As so many of our creative educators do, Rayna was able to activate the Full STEAM Ahead! story in the classroom – using it to teach the engineering design process. Rayna’s class chose six water-themed challenges - one teacher-driven, the other five “student-tested and student-approved.”  

Here’s a sampling of the projects they tackled:

  • One group created their own irrigation system using a network of paper funnels and straws. They tested their system by repeatedly attempting to successfully move water from the sink to the other end of the classroom, and adjusting the system continually in order to avoid leaks.
  • Another group placed white flowers in a glass of water and then added food coloring.  In order to track the dye’s movement up the roots and into the flower, they attached construction paper to the flowers with an elastic band in order to chart how it travels up.  The group also made lab sheets for other classes to use when attempting to replicate this phenomenon.
  • A third group similarly planted flowers. Instead of food coloring, they simply tracked the growth of the plants using data sheets.

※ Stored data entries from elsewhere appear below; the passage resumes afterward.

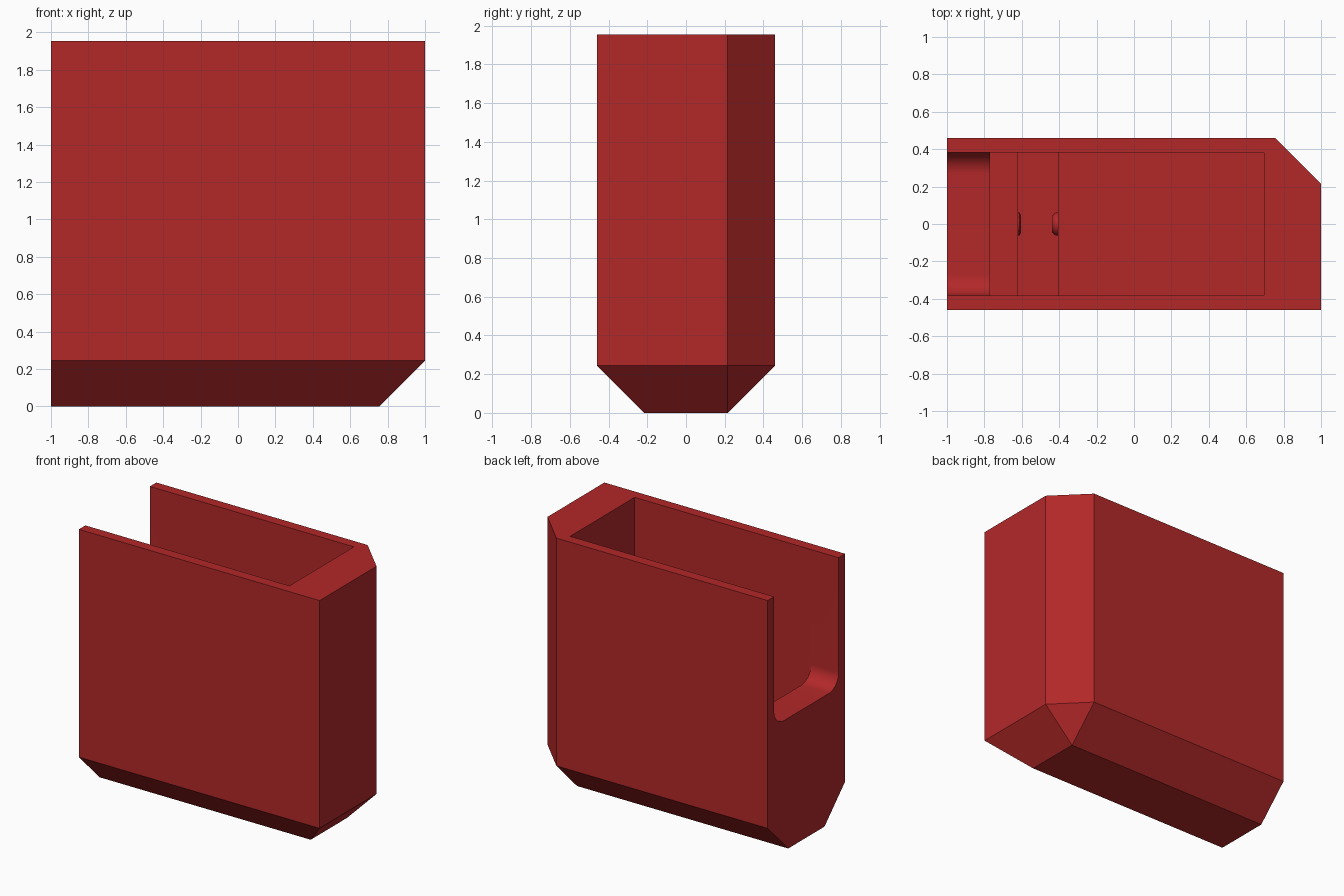
import bpy, bmesh, math

if "Cube" in bpy.data.objects:
    bpy.data.objects.remove(bpy.data.objects["Cube"])

red = bpy.data.materials.new("deep red")
red.diffuse_color = (0.45, 0.021, 0.022, 1)
red.use_nodes = True
red.node_tree.nodes["Principled BSDF"].inputs["Base Color"].default_value = red.diffuse_color


def hull(name, points):
    """Convex solid around a few corner points."""
    bm = bmesh.new()
    for p in points:
        bm.verts.new(p)
    bmesh.ops.convex_hull(bm, input=bm.verts[:])
    bmesh.ops.dissolve_limit(bm, angle_limit=0.01, verts=bm.verts[:], edges=bm.edges[:])
    bmesh.ops.recalc_face_normals(bm, faces=bm.faces[:])
    mesh = bpy.data.meshes.new(name)
    bm.to_mesh(mesh)
    bm.free()
    mesh.materials.append(red)
    obj = bpy.data.objects.new(name, mesh)
    bpy.context.collection.objects.link(obj)
    return obj


def box(name, x0, x1, half_y, z0, z1):
    return hull(name, [(x, y, z) for x in (x0, x1) for y in (-half_y, half_y) for z in (z0, z1)])


def cut(target, cutter):
    cutter.hide_render = True
    mod = target.modifiers.new("cut", 'BOOLEAN')
    mod.operation, mod.solver, mod.object = 'DIFFERENCE', 'EXACT', cutter
    bpy.context.view_layer.objects.active = target
    bpy.ops.object.modifier_apply(modifier=mod.name)
    bpy.data.objects.remove(cutter)


W, C, H = 0.46, 0.245, 1.955      # half depth, chamfer, height
IN = 0.383                        # half depth of the pocket
FLOOR, TRENCH = 0.45, 0.28

# Outer case: chamfered underside and one chamfered upright corner
outline = [(-1, -W), (1, -W), (1, W - C), (1 - C, W), (-1, W)]
base = [(x, y, 0) for x in (-1, 1 - C) for y in (C - W, W - C)]
case = hull("case", base + [(x, y, z) for x, y in outline for z in (C, H)])

# Main pocket and the cross channel in its floor
cut(case, box("pocket_cutter", -0.77, 0.695, IN, FLOOR, H + 0.2))
cut(case, box("channel_cutter", -0.62, -0.405, IN, TRENCH, FLOOR + 0.3))

# Open end with rounded lower corners
R, ZN = 0.115, 0.98
profile = [(-IN, H + 0.2), (IN, H + 0.2)]
for i in range(13):
    a = math.pi / 2 * i / 12
    y, z = IN - R + R * math.cos(a), ZN + R - R * math.sin(a)
    profile += [(y, z), (-y, z)]
cut(case, hull("notch_cutter", [(x, y, z) for x in (-1.2, -0.7) for y, z in profile]))

# Small retaining bumps facing each other inside the channel
for name, x, reach in (("left_bump", -0.62, 0.017), ("right_bump", -0.405, -0.033)):
    pts = []
    for i in range(16):
        a = math.tau * i / 16
        for px, r in ((x, 0.063), (x + reach * 0.5, 0.06), (x + reach, 0.045)):
            pts.append((px, r * math.cos(a), 0.37 + r * math.sin(a)))
    hull(name, pts)

# Smooth the rounded parts, keep the hard edges
for obj in bpy.data.objects:
    obj.select_set(True)
bpy.context.view_layer.objects.active = case
bpy.ops.object.shade_smooth_by_angle(angle=math.radians(25))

In addition to creating lesson plans for their own purposes, Freedman’s class also helped teach others.  Her students helped implement the Emerging Engineers Program, through which they taught some of the basics of STEAM thinking to kindergarten classes.

Thanks to Rayna and her students’ creative “arts & smarts”, we now have lesson plans available for ALL teachers to teach the engineering design process using the Full STEAM Ahead book. Click below for a downloadable PDF featuring details about the student-centered STEAM projects, including materials required for each experiment.

Also, Freedman’s students wrote reflections on their experiences, which may be helpful for teachers to keep in mind when introducing this project to their own classes. 

** Are YOU – or someone you know - activating any of FableVision’s books, media, and/or software to cause learning in more creative, engaging ways?  If you'd like to nominate someone for the FableVision Creative Educator Spotlight, click here and complete your submission electronically. **

Follow Rayna on Twitter at @rlfreedm!

Kathy LoukosComment